Tuttle Publishing, 9780804840385, 240pp.
Publication Date: November 10, 2009
* Individual store prices may vary.
This beautifully illustrated book showcases the works of one of Sri Landa's most influential architects--Anjaledran, an ethnic Tamil and visionary artist.
During the past 25 years of civil war in Sri Lanka, Anjalendran has stayed on, creating architecture that has attracted interest across the entire Indian subcontinent. In Anjalendran
, David Robson explores this unique man and his uncommon vision. Anjalendran's buildings have a simple directness, and although totally modern in spirit, they acknowledge the rich design traditions of Sri Lanka. Whether working with ample budgets or at rock bottom cost (like his SOS Children's Village orphanages), his work focuses not only on creative buildings, but--a la Frank Lloyd Wright--also their landscaping, furniture and decoration.
Just as interesting as the architecture is the process by which Anjalendran works—: from home, never employing more than four student assistants, with no office, no secretary, no car and no cell phone.
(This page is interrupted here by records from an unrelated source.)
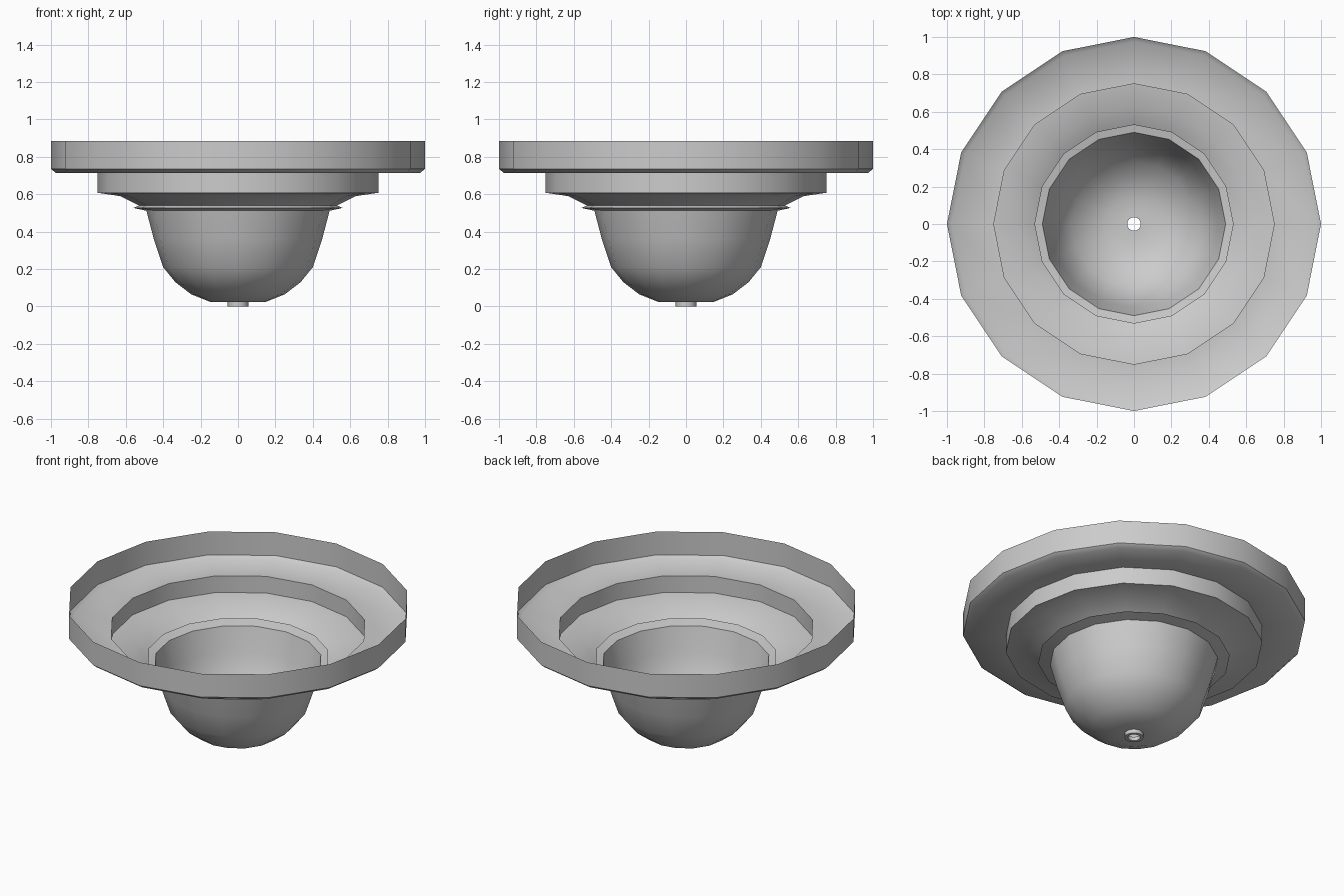
import bpy, bmesh, math

if "Cube" in bpy.data.objects:
    bpy.data.objects.remove(bpy.data.objects["Cube"])

SIDES = 16
metal = bpy.data.materials.new("plain_grey")
metal.diffuse_color = (0.6, 0.6, 0.6, 1)
metal.use_nodes = True
metal.node_tree.nodes["Principled BSDF"].inputs["Base Color"].default_value = metal.diffuse_color


def revolve(name, profile, angle=30):
    """Spin an (r, z) profile around z as an open 16-sided shell."""
    bm = bmesh.new()
    rings = [[bm.verts.new((r * math.cos(2 * math.pi * i / SIDES),
                            r * math.sin(2 * math.pi * i / SIDES), z))
              for i in range(SIDES)] for r, z in profile]
    for a, b in zip(rings, rings[1:]):
        for i in range(SIDES):
            j = (i + 1) % SIDES
            bm.faces.new((a[i], a[j], b[j], b[i]))
    mesh = bpy.data.meshes.new(name)
    bm.to_mesh(mesh)
    bm.free()
    mesh.materials.append(metal)
    ob = bpy.data.objects.new(name, mesh)
    bpy.context.collection.objects.link(ob)
    bpy.ops.object.select_all(action='DESELECT')
    ob.select_set(True)
    bpy.context.view_layer.objects.active = ob
    bpy.ops.object.shade_smooth_by_angle(angle=math.radians(angle))


# Stepped rim: tall outer wall, ledge, inner wall, funnel
revolve("stepped_rim", [(1, 0.885), (1, 0.735), (0.975, 0.715), (0.75, 0.715),
                        (0.75, 0.608), (0.63, 0.59), (0.53, 0.54)], 50)
# Bowl with a thin lip
revolve("bowl", [(0.53, 0.54), (0.56, 0.527), (0.49, 0.512), (0.45, 0.36),
                 (0.40, 0.21), (0.335, 0.13), (0.25, 0.065), (0.15, 0.025),
                 (0.055, 0.025)], 50)
# Drain tube
revolve("drain", [(0.055, 0.025), (0.055, 0), (0.036, 0), (0.036, 0.025),
                  (0.055, 0.025)])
He operates without a bank account and has never signed a contract with either a client or a builder. With stunning color photographs, plan details and behind-the-scenes insights, Anjalendran
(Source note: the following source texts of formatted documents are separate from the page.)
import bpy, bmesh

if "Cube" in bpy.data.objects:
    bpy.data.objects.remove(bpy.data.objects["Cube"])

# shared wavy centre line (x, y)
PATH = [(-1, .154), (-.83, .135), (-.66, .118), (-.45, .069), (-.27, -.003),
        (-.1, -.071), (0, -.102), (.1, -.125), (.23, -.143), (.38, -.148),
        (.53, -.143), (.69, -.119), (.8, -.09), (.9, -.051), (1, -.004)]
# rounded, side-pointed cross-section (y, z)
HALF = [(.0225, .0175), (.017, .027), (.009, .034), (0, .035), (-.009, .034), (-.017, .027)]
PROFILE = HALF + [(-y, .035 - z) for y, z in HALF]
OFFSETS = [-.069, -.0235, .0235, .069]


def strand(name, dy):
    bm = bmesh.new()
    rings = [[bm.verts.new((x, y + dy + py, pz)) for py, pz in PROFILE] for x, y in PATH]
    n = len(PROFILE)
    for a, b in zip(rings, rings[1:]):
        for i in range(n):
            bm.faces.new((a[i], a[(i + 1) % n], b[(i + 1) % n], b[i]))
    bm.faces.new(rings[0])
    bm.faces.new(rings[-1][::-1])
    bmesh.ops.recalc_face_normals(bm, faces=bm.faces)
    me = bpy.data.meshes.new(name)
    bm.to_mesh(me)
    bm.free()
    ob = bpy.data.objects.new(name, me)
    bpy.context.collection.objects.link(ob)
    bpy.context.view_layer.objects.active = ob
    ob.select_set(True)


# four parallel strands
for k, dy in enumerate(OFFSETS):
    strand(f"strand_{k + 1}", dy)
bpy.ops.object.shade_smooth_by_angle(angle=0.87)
sheds light on the works of this exceptional man.
About the Author
David Obson is the author of a comprehensive monograph on the world-renowned Sri Lankan architect Geoffrey Bawa called Geoffrey Bawa: The Complete Works, and Bawa: The Sri Lanka Gardens. He has known Anjalendran since 1971. Photographer Waruna Gomis trained as an architect and was one of the famed architect Geoffrey Bawa's last assistants. He currently runs Lightangle, a photo agency.
Praise For Anjalendran: Architect of Sri Lanka…
"Robson, an authority on Sri Lankan modern design (Bawa: The Complete Works), presents an overview of his work: mainly houses, villas, offices, and a large children's school. He combines poetic local and historical traditions with industrialized modern design: a combination of international bungalow style with the more imaginary style of the great French modern architect Le Corbusier. Verdict-Robson offers a well-written study and a beautifully photographed survey aimed at designers, architects, and students of both."—Library Journal